for your health
extremes to see a change in your health, says
Katula. He hasn’t done a juice cleanse, but he
does juice at least once a day, every day.
When Katula started juicing in July 2012,
he was 3 pounds shy of being medically obese.
He has since lost 27 pounds. “I don’t know what
it did to my metabolism,” he says. “The stuff
gives you so much energy, it’s unbelievable.”
The real benefits of homemade juice
By Rita Colorito
CHANCES ARE YOU’VE come across the
hottest health trend—juicing—on an info-mercial, in a magazine or even at a Costco
product demonstration. You may have
thought that making your own juice is something only for fitness fanatics or diet-crazed
celebrities. But some experts say juicing can be
an easy and tasty way to get the five daily servings of fruits and vegetables recommended by
the U.S. Department of Agriculture.
It’s something most of us don’t achieve,
says Costco member Cherie Calbom, nutritionist and author of The Big Book of Juices &
Green Smoothies (Siloam, 2013). In fact, only
33 percent of American adults eat enough
fruit, and just 27 percent eat enough vegeta-
Tablet or smartphone?
Scan or click here to get
extra juicing tips from avid
juicer Cherie Calbom. (See
page 5 for scanning details.)
bles, according to the U.S. Centers for Disease
Control and Prevention.
“Eight ounces of juice may be four or five
servings of fruits and vegetables,” says
Marjorie Nolan Cohn, spokesperson for the
Academy of Nutrition and Dietetics. “And
you’re getting fluids, which can help you feel
better and less fatigued.”
Critics of juicing argue it’s better to eat
whole fruits or vegetables, which also con-
tain fiber, another daily requirement most
Americans don’t meet.
“So many people have digestive issues
How juicing works
today. The very fact the fiber is missing is the
key to this absorption,” counters Calbom.
“Juicing is like a vitamin-mineral cocktail.”
Like many new juicing devotees, 54-year-
old Robert Katula of Youngstown, Ohio, got
inspired after watching Fat, Sick & Nearly
Dead. In that 2010 documentary, Australian
businessman Joe Cross lost 100 pounds after
going on a 60-day juice fast, also known as a
juice cleanse. You don’t have to go to those
While many people might see improvements in their weight and health with juicing,
science doesn’t yet know why. The research
related to juicing has to do with eating more
fruits and vegetables, or with specific juices,
such as cranberry, says Calbom, but there
hasn’t been any research on juicing alone.
“If someone is juicing, chances are the
rest of their dietary intake is a little more on
the healthful side. I’ve never seen someone
who went through the trouble of juicing and
still ate fast food,” explains Cohn. “We have to
look at the big picture.”
“It’s not a magic elixir,” says Katula. “You

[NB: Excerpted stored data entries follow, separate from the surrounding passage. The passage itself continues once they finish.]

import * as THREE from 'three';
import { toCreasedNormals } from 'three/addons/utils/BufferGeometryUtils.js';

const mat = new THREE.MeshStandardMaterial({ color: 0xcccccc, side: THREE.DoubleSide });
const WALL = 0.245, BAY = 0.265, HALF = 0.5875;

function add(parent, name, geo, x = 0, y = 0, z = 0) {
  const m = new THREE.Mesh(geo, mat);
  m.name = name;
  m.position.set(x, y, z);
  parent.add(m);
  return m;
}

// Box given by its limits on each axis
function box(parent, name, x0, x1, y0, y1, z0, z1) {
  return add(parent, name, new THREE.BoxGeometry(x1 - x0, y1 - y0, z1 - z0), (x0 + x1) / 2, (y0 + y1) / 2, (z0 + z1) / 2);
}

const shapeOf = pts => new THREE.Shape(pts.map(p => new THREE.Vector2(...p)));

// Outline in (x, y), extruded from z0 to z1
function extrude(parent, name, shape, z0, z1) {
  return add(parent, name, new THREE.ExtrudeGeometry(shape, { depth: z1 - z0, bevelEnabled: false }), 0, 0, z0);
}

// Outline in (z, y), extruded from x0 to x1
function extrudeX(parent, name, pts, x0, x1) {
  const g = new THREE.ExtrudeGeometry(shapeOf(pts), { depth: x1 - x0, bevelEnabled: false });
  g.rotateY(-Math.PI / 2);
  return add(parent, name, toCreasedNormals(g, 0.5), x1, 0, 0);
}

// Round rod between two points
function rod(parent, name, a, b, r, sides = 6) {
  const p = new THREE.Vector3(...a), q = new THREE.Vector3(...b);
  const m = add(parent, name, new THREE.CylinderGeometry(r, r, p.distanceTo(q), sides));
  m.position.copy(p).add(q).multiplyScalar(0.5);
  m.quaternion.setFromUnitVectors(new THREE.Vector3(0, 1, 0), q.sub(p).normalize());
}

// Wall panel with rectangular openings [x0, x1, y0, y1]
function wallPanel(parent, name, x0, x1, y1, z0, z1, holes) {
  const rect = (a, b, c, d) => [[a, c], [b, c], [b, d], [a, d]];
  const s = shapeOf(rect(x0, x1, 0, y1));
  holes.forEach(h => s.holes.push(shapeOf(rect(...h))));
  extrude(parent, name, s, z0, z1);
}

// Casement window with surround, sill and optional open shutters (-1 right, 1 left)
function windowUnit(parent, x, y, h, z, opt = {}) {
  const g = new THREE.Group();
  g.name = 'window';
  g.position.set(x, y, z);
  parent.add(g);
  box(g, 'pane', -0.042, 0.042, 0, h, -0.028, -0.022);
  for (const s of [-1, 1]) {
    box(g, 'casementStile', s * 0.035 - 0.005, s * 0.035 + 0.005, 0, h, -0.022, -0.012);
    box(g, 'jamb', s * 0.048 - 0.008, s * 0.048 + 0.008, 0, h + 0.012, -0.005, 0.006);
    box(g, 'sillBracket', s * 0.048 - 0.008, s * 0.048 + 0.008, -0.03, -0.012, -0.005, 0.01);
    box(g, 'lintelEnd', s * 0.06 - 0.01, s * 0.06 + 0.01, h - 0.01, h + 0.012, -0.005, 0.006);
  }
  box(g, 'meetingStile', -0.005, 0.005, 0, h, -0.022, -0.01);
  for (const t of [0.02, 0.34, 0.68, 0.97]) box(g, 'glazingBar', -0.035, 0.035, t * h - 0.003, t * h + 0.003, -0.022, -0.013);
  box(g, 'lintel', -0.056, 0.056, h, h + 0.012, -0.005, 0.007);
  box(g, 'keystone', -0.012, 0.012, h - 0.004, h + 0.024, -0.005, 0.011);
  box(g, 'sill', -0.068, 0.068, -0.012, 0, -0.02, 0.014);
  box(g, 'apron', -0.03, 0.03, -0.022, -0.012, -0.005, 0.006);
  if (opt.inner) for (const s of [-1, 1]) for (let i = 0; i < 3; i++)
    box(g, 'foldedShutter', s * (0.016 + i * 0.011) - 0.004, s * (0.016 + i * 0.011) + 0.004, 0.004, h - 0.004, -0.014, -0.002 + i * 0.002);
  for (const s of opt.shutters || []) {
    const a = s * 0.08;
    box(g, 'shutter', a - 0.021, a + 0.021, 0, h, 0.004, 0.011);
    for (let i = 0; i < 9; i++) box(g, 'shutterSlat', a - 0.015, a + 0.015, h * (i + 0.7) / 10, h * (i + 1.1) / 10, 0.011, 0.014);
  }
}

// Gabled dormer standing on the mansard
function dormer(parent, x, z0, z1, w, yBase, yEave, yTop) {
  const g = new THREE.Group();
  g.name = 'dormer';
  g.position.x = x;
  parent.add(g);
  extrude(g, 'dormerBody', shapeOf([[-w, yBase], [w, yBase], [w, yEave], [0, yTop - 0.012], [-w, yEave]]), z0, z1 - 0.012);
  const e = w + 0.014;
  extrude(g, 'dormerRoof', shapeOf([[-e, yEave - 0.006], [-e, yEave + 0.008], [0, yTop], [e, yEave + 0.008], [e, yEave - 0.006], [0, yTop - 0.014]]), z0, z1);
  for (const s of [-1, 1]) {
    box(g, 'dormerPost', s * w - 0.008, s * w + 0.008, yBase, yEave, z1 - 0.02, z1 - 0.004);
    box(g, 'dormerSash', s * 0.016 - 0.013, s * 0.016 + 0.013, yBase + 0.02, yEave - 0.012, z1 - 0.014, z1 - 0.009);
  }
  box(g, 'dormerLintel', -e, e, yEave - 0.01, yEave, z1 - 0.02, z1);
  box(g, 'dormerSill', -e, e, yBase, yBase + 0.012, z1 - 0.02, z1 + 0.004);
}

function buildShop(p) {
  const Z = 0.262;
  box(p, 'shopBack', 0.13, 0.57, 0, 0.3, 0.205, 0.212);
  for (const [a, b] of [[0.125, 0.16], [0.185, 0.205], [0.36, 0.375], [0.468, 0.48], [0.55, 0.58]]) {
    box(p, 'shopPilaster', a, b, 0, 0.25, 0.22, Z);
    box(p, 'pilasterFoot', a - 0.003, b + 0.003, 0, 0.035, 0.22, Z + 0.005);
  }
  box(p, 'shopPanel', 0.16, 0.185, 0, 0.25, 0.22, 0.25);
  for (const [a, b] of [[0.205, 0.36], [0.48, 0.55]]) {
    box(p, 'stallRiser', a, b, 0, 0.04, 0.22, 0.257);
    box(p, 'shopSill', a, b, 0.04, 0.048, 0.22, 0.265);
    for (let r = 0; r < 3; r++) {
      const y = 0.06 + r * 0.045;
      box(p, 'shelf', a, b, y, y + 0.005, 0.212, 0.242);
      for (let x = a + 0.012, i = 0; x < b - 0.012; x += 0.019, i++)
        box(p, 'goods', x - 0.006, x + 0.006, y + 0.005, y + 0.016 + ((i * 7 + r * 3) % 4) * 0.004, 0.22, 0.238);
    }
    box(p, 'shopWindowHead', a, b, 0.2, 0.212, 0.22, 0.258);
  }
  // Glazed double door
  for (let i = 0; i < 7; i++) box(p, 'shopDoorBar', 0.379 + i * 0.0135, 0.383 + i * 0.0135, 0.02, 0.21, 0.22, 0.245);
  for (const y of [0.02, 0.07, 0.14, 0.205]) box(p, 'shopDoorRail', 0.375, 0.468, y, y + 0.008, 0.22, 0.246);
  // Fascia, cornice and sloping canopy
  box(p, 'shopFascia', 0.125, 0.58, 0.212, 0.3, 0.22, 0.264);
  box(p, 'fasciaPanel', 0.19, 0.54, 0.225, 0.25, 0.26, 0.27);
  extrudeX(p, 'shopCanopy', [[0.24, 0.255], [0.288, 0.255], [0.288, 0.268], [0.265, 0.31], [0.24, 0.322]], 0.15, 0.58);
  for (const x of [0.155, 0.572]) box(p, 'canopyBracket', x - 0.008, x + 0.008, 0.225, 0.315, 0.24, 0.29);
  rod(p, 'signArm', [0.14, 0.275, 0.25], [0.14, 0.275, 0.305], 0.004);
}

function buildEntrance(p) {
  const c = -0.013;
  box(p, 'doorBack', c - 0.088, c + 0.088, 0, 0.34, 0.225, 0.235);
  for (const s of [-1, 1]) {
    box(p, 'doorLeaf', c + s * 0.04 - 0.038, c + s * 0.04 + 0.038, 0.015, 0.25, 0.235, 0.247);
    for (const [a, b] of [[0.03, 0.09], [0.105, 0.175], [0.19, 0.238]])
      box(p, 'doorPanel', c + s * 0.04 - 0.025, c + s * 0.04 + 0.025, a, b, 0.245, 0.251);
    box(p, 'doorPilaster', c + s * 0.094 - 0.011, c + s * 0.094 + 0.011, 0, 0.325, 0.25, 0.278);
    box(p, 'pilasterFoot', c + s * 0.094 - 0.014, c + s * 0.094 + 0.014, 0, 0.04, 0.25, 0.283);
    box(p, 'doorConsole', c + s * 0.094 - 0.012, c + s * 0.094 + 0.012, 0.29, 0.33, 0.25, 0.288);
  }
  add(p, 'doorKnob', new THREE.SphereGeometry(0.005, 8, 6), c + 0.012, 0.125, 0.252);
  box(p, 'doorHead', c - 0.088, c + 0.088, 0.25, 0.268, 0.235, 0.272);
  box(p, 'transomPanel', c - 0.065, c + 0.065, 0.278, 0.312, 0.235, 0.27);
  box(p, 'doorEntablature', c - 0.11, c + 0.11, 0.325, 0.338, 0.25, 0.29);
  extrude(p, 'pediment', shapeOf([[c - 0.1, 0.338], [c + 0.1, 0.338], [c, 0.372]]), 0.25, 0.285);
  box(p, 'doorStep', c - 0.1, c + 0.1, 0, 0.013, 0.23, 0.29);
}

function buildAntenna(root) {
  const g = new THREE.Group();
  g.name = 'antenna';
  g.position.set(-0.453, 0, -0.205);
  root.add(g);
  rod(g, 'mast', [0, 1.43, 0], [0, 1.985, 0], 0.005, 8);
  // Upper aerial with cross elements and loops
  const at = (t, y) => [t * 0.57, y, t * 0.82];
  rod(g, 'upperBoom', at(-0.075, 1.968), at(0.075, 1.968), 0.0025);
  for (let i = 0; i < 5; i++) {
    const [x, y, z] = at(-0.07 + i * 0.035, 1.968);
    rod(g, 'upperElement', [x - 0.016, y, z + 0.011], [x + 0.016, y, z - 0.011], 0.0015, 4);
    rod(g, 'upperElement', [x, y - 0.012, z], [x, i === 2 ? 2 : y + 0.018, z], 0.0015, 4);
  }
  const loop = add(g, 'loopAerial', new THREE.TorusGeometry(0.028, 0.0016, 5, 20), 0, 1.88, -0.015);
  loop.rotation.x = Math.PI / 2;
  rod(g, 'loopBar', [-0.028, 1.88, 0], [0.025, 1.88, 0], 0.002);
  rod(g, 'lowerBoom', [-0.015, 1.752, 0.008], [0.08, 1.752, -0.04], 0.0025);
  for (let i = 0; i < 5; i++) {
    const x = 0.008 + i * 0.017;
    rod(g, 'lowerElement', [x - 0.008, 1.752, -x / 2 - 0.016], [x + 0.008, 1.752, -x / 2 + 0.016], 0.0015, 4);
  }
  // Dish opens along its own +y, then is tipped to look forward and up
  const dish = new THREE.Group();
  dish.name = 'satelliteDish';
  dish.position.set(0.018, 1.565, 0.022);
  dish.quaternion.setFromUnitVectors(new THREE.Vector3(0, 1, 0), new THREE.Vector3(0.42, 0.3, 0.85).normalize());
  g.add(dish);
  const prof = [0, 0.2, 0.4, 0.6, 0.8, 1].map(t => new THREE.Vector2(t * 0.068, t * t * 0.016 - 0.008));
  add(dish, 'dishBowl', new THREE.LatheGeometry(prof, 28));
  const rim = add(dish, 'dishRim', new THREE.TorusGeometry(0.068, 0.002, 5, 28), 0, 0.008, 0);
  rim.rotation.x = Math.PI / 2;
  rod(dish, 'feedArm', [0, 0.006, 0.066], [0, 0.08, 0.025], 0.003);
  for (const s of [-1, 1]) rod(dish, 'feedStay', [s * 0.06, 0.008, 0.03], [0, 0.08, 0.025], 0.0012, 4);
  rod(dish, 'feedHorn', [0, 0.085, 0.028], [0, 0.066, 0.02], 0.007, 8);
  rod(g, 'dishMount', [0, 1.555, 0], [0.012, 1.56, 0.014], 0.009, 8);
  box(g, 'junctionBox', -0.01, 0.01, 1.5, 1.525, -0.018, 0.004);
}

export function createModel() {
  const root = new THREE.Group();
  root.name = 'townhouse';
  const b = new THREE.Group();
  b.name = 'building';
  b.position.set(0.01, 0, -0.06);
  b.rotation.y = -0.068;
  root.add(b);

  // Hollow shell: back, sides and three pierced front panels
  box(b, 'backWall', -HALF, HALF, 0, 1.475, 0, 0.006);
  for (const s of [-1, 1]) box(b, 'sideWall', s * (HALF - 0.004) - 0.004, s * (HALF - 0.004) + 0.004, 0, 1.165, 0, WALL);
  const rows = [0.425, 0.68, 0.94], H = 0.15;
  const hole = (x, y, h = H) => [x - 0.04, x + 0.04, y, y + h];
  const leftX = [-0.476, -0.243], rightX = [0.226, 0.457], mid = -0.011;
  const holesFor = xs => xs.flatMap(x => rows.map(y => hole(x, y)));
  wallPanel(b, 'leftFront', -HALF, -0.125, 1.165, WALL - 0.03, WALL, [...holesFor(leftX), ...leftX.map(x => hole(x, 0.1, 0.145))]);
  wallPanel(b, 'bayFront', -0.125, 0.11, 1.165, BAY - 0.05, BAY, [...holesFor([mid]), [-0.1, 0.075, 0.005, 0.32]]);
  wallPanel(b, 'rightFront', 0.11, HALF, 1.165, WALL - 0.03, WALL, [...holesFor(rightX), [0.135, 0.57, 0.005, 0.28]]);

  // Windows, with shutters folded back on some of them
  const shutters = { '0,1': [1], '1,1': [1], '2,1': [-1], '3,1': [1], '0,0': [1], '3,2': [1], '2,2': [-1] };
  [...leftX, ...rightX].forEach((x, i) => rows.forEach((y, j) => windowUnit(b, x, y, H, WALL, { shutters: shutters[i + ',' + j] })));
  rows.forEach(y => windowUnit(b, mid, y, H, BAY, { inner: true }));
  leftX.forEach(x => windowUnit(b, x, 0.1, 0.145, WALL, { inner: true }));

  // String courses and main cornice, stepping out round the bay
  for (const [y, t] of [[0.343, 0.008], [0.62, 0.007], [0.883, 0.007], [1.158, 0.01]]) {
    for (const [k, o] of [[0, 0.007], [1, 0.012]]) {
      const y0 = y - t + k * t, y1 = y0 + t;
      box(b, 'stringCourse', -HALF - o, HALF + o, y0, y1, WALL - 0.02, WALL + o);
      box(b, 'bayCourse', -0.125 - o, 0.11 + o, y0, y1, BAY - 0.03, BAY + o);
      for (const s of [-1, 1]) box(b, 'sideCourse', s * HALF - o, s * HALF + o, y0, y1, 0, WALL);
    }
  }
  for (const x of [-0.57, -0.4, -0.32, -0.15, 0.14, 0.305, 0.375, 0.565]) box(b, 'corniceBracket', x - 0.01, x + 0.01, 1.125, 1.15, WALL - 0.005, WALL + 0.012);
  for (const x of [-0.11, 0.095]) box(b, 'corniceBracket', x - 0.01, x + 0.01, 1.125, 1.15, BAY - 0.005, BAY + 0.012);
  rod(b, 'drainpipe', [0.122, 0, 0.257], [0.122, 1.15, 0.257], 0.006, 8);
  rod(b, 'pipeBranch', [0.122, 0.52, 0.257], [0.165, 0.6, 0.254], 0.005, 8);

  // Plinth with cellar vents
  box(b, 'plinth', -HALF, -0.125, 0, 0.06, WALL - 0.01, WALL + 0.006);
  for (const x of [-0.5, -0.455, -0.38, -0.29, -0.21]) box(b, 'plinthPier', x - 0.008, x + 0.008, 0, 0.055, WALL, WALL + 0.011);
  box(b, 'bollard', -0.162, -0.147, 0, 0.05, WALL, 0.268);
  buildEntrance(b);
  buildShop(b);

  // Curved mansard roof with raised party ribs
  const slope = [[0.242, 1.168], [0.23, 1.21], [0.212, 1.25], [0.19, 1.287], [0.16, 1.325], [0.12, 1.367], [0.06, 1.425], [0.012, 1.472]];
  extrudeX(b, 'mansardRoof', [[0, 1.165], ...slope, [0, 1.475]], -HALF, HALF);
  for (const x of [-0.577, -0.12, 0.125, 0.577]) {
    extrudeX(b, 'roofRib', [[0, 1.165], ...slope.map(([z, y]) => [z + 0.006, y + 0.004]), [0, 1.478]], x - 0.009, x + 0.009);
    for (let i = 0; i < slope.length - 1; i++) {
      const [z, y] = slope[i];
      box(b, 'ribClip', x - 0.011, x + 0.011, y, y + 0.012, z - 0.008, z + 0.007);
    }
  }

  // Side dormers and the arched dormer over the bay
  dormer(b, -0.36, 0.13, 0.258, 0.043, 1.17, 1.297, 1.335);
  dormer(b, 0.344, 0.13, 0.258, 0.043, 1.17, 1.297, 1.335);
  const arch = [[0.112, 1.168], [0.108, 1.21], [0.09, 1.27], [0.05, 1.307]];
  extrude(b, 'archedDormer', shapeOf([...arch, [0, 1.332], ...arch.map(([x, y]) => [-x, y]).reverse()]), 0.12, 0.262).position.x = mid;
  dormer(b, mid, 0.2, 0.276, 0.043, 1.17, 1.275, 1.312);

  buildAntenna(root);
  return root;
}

still have to develop a healthier lifestyle.” To
reach his weight goal, Katula also added mod-
erate exercise and changed bad eating habits.
Juicing does, however, cleanse the body
The do’s and don’ts
in a way. “You are flooding your digestive tract
with fluids,” says Cohn, who adds this caveat:
Juice in moderation. “While [juicing] may
be nutritious, [one] may overdo it and cause
diarrhea and can wipe out [good] bacteria,
which can affect overall digestion.”
Juicing often gets confused with juice
cleansing, says Cohn, a New York City–
based registered dietitian and author of
Belly Fat Fix (Rodale, 2013), who often gets
asked about both. Juice cleansing involves
going on a juice fast for several days to sev-
eral weeks. For otherwise healthy individu-
als, a juice cleanse of one to three days isn’t
going to be harmful, says Cohn, but the
resulting weight loss is usually temporary.
People with medical conditions should first
seek the advice of their doctor.
Katula learned the hard way the first rule
of juicing: Don’t overdo it. “You have to start
with small amounts of juice, like 3 to 4 ounces,
because it does cleanse you, no matter if you
intend to or not,” he says.
“Don’t overdo it on the fruit juice, because
The Costco Connection
Members will find fresh fruits and vegetables
at all Costco warehouses. The Juicing Bible
and The Smoothies Bible are available at
Costco, and blenders and juicers are available
at Costco.com and in most Costco warehouses. See page 96 or visit Costco.com
for schedule information on Vitamix special
events at your local Costco.